    Preheat oven to 250 degrees, lightly butter a large roasting pan.
    Pop in a microwave oven

4 bags extra butter microwave popcorn (should yield 16 C)

    Remove unpopped kernels and place in the buttered roasting pan.

    In a large saucepan combine

1/2 C butter 
1 C sugar
5 oz. cinnamon candies
1/4 C light corn syrup
1/2 tsp salt

    Cook over medium high heat, stirring frequently until candies melt, about 5 minutes. Pour over popcorn, stir to coat. Bake for 45 minutes, stirring every 15 minutes. Let cool, store in an airtight container. You’re welcome.

Grandma Loved Bingo!

My Grammy, Thelma Lisman Roberts, loved Bingo.
At family gatherings, she’d break out the Bingo game, a carefully selected stash of prizes and off we’d go. 
Giving gifts was her way of showing her love.

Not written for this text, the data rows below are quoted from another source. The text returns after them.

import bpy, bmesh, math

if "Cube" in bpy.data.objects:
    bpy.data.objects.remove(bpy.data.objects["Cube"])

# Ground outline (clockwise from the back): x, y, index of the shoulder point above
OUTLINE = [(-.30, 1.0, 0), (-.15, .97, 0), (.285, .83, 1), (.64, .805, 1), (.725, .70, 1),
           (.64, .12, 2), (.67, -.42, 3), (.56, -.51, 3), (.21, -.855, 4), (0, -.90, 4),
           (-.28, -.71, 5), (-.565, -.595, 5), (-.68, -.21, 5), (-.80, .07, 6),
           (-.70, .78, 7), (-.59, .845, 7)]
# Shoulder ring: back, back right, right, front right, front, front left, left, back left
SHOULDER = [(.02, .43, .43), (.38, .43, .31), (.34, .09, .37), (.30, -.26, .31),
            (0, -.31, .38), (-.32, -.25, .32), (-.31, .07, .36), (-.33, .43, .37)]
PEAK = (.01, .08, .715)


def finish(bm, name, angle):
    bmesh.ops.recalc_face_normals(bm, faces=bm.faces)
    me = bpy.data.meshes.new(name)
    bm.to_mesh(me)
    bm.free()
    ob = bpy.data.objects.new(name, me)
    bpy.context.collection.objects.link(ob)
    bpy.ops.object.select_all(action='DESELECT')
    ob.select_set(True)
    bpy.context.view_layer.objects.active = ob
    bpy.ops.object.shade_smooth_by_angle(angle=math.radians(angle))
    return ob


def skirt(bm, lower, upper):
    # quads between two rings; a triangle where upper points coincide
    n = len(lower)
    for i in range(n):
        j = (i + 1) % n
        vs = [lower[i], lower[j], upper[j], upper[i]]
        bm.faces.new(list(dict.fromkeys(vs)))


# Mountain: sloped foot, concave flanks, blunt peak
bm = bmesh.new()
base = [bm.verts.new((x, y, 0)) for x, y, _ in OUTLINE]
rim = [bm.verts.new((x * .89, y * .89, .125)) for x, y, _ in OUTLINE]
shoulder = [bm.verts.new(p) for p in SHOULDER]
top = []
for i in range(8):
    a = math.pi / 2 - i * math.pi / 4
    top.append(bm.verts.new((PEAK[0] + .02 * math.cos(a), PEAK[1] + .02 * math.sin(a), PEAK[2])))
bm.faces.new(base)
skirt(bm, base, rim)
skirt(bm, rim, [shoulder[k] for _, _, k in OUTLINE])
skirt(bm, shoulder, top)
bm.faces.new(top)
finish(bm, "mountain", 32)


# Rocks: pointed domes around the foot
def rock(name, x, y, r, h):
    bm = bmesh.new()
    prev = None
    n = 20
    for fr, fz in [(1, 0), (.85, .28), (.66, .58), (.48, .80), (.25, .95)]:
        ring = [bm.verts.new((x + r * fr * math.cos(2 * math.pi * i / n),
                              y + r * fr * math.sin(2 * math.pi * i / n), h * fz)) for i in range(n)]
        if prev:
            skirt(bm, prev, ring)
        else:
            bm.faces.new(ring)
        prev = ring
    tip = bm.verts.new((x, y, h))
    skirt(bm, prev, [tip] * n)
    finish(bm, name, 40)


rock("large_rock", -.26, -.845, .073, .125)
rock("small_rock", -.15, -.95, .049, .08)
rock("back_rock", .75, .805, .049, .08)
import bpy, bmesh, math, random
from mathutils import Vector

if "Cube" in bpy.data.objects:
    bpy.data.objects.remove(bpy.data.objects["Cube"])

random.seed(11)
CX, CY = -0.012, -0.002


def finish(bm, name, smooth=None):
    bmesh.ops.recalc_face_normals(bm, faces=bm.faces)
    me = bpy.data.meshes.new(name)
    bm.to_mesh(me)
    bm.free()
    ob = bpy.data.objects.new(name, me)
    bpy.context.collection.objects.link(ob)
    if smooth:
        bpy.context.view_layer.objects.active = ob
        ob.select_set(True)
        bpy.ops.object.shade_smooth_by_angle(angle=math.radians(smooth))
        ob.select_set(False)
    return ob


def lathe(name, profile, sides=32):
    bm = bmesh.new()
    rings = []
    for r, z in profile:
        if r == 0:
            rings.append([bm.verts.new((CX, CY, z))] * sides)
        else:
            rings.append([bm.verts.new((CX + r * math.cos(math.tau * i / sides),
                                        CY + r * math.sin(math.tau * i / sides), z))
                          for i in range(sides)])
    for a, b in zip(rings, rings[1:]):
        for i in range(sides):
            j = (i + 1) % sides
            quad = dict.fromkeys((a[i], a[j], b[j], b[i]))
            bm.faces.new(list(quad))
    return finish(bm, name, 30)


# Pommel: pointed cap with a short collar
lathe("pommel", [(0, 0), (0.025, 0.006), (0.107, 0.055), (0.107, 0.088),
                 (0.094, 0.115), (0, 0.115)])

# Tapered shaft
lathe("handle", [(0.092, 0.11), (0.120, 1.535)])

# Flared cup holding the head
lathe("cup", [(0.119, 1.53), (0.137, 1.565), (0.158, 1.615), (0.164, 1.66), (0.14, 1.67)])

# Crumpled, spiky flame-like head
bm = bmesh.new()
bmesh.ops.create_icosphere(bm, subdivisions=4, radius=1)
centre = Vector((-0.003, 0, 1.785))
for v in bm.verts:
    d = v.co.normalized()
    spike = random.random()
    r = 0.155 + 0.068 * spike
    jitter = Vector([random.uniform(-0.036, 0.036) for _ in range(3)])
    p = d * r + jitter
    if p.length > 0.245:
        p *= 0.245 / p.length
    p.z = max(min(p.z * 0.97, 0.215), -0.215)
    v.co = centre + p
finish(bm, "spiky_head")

So for a new tradition for our Thanksgiving and other family occasions, we play a tribute Bingo game using candy corn for markers. She was my last living grandparent, when she died I felt a great loss at the passing of a wonderful generation.
Here’s to you Grammy; Happy Thanksgiving!

A Harvest and Halloween Handbook is available on Barnes and Noble.com and Amazon.com. 

Download yours for great autumn recipes and activities!



The Day After; I Met Kim Power Stilson!

Meeting Kim Power Stilson and spending an hour talking about Halloween on the BYU Radio TalkWorthy Show was a dream come true! Kim was charming and engaging; a hostess with class! Thank you Kim and everyone who helped and listened to the show.  I’ve been invited back to share more holiday fun.

I hope you all had a happy Halloween! 
Now it’s the next day and time to get back to work. I received a nice note from the folks at The Best Dessert Recipes blog that they published the yummy Pumpkin Pie Cake Recipe I shared. 
I have to go put away the black cats and glowing wedding dress and start my next project that is a surprise for my grandchildren, so I can’t show you ’til later. But if you are in downtown Salt Lake City this Christmas season, take a look in the Macy’s City Creek window and you’ll know what I’m talking about.
It’s not too late to enjoy the autumn recipes, decorations and games with your grandchildren and children in

It makes a great gift for brides and loved ones too!